SOURCE RECORDS:
= = = = =
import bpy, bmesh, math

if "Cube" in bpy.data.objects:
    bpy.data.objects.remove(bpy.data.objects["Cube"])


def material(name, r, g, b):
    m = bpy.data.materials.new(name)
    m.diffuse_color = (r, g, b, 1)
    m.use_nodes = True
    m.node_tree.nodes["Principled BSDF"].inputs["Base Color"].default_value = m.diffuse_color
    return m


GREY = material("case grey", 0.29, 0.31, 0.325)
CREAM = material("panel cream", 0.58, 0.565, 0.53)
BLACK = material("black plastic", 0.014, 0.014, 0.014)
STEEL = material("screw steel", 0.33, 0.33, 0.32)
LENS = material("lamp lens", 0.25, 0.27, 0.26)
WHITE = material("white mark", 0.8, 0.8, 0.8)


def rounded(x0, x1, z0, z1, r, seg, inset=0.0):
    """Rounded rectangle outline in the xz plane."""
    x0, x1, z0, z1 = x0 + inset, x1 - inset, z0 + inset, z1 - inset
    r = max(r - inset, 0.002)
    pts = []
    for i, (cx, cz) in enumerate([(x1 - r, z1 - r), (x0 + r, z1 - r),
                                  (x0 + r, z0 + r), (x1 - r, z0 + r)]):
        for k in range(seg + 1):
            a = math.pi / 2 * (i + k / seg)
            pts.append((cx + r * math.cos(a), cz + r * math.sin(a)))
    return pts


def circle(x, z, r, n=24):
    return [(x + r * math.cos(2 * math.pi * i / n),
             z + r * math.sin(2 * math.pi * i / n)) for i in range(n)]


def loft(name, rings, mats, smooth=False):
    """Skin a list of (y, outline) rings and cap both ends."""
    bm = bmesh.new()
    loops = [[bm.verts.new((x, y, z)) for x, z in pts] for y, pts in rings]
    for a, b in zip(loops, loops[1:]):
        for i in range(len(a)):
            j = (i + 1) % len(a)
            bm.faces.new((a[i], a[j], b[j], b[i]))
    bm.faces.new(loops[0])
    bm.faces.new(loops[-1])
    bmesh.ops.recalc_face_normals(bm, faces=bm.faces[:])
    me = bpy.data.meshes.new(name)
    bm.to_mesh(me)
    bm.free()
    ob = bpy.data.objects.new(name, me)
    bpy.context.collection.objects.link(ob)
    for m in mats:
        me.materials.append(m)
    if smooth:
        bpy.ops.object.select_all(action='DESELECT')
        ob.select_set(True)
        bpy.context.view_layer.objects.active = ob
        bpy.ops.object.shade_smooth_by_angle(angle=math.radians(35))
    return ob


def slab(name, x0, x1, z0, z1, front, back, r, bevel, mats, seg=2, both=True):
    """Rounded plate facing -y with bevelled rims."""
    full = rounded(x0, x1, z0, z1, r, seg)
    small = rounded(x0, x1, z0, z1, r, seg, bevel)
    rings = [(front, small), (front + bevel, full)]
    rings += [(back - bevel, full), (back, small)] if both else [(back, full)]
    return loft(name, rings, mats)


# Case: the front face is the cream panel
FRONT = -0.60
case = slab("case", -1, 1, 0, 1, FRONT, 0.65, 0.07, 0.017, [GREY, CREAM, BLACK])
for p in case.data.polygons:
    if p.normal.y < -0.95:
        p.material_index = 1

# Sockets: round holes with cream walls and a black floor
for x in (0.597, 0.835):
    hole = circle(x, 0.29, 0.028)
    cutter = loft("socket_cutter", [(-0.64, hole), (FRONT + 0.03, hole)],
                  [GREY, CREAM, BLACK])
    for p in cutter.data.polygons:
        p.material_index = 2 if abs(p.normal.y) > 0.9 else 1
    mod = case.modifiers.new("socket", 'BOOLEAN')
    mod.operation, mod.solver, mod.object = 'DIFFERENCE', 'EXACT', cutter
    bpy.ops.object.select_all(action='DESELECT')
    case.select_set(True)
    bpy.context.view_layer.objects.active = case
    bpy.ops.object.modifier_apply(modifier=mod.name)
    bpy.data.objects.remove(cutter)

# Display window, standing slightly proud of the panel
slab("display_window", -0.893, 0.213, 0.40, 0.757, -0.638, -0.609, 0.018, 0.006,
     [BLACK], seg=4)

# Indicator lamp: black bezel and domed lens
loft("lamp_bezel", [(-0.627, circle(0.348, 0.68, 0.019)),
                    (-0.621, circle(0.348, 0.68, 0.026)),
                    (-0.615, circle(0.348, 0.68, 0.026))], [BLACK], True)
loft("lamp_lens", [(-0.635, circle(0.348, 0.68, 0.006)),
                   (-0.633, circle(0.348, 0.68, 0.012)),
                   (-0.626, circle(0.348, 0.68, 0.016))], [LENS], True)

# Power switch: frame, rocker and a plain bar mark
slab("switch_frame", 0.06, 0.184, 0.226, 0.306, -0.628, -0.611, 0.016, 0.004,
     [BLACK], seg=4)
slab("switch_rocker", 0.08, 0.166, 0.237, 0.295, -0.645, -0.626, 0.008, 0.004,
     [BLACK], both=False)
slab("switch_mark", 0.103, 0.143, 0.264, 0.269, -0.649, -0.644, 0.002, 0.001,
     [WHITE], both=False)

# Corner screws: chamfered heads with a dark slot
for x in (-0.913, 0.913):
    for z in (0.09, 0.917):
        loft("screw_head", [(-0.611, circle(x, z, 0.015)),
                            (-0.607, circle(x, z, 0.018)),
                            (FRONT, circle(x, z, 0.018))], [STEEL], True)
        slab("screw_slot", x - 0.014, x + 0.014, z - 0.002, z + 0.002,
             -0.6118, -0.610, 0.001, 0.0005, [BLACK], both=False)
= = = = =
HOW TO COMPLETE THIS TASK: With nothing added or dropped, reproduce all the data exactly.

RESULT BELOW:
import bpy, bmesh, math

if "Cube" in bpy.data.objects:
    bpy.data.objects.remove(bpy.data.objects["Cube"])


def material(name, r, g, b):
    m = bpy.data.materials.new(name)
    m.diffuse_color = (r, g, b, 1)
    m.use_nodes = True
    m.node_tree.nodes["Principled BSDF"].inputs["Base Color"].default_value = m.diffuse_color
    return m


GREY = material("case grey", 0.29, 0.31, 0.325)
CREAM = material("panel cream", 0.58, 0.565, 0.53)
BLACK = material("black plastic", 0.014, 0.014, 0.014)
STEEL = material("screw steel", 0.33, 0.33, 0.32)
LENS = material("lamp lens", 0.25, 0.27, 0.26)
WHITE = material("white mark", 0.8, 0.8, 0.8)


def rounded(x0, x1, z0, z1, r, seg, inset=0.0):
    """Rounded rectangle outline in the xz plane."""
    x0, x1, z0, z1 = x0 + inset, x1 - inset, z0 + inset, z1 - inset
    r = max(r - inset, 0.002)
    pts = []
    for i, (cx, cz) in enumerate([(x1 - r, z1 - r), (x0 + r, z1 - r),
                                  (x0 + r, z0 + r), (x1 - r, z0 + r)]):
        for k in range(seg + 1):
            a = math.pi / 2 * (i + k / seg)
            pts.append((cx + r * math.cos(a), cz + r * math.sin(a)))
    return pts


def circle(x, z, r, n=24):
    return [(x + r * math.cos(2 * math.pi * i / n),
             z + r * math.sin(2 * math.pi * i / n)) for i in range(n)]


def loft(name, rings, mats, smooth=False):
    """Skin a list of (y, outline) rings and cap both ends."""
    bm = bmesh.new()
    loops = [[bm.verts.new((x, y, z)) for x, z in pts] for y, pts in rings]
    for a, b in zip(loops, loops[1:]):
        for i in range(len(a)):
            j = (i + 1) % len(a)
            bm.faces.new((a[i], a[j], b[j], b[i]))
    bm.faces.new(loops[0])
    bm.faces.new(loops[-1])
    bmesh.ops.recalc_face_normals(bm, faces=bm.faces[:])
    me = bpy.data.meshes.new(name)
    bm.to_mesh(me)
    bm.free()
    ob = bpy.data.objects.new(name, me)
    bpy.context.collection.objects.link(ob)
    for m in mats:
        me.materials.append(m)
    if smooth:
        bpy.ops.object.select_all(action='DESELECT')
        ob.select_set(True)
        bpy.context.view_layer.objects.active = ob
        bpy.ops.object.shade_smooth_by_angle(angle=math.radians(35))
    return ob


def slab(name, x0, x1, z0, z1, front, back, r, bevel, mats, seg=2, both=True):
    """Rounded plate facing -y with bevelled rims."""
    full = rounded(x0, x1, z0, z1, r, seg)
    small = rounded(x0, x1, z0, z1, r, seg, bevel)
    rings = [(front, small), (front + bevel, full)]
    rings += [(back - bevel, full), (back, small)] if both else [(back, full)]
    return loft(name, rings, mats)


# Case: the front face is the cream panel
FRONT = -0.60
case = slab("case", -1, 1, 0, 1, FRONT, 0.65, 0.07, 0.017, [GREY, CREAM, BLACK])
for p in case.data.polygons:
    if p.normal.y < -0.95:
        p.material_index = 1

# Sockets: round holes with cream walls and a black floor
for x in (0.597, 0.835):
    hole = circle(x, 0.29, 0.028)
    cutter = loft("socket_cutter", [(-0.64, hole), (FRONT + 0.03, hole)],
                  [GREY, CREAM, BLACK])
    for p in cutter.data.polygons:
        p.material_index = 2 if abs(p.normal.y) > 0.9 else 1
    mod = case.modifiers.new("socket", 'BOOLEAN')
    mod.operation, mod.solver, mod.object = 'DIFFERENCE', 'EXACT', cutter
    bpy.ops.object.select_all(action='DESELECT')
    case.select_set(True)
    bpy.context.view_layer.objects.active = case
    bpy.ops.object.modifier_apply(modifier=mod.name)
    bpy.data.objects.remove(cutter)

# Display window, standing slightly proud of the panel
slab("display_window", -0.893, 0.213, 0.40, 0.757, -0.638, -0.609, 0.018, 0.006,
     [BLACK], seg=4)

# Indicator lamp: black bezel and domed lens
loft("lamp_bezel", [(-0.627, circle(0.348, 0.68, 0.019)),
                    (-0.621, circle(0.348, 0.68, 0.026)),
                    (-0.615, circle(0.348, 0.68, 0.026))], [BLACK], True)
loft("lamp_lens", [(-0.635, circle(0.348, 0.68, 0.006)),
                   (-0.633, circle(0.348, 0.68, 0.012)),
                   (-0.626, circle(0.348, 0.68, 0.016))], [LENS], True)

# Power switch: frame, rocker and a plain bar mark
slab("switch_frame", 0.06, 0.184, 0.226, 0.306, -0.628, -0.611, 0.016, 0.004,
     [BLACK], seg=4)
slab("switch_rocker", 0.08, 0.166, 0.237, 0.295, -0.645, -0.626, 0.008, 0.004,
     [BLACK], both=False)
slab("switch_mark", 0.103, 0.143, 0.264, 0.269, -0.649, -0.644, 0.002, 0.001,
     [WHITE], both=False)

# Corner screws: chamfered heads with a dark slot
for x in (-0.913, 0.913):
    for z in (0.09, 0.917):
        loft("screw_head", [(-0.611, circle(x, z, 0.015)),
                            (-0.607, circle(x, z, 0.018)),
                            (FRONT, circle(x, z, 0.018))], [STEEL], True)
        slab("screw_slot", x - 0.014, x + 0.014, z - 0.002, z + 0.002,
             -0.6118, -0.610, 0.001, 0.0005, [BLACK], both=False)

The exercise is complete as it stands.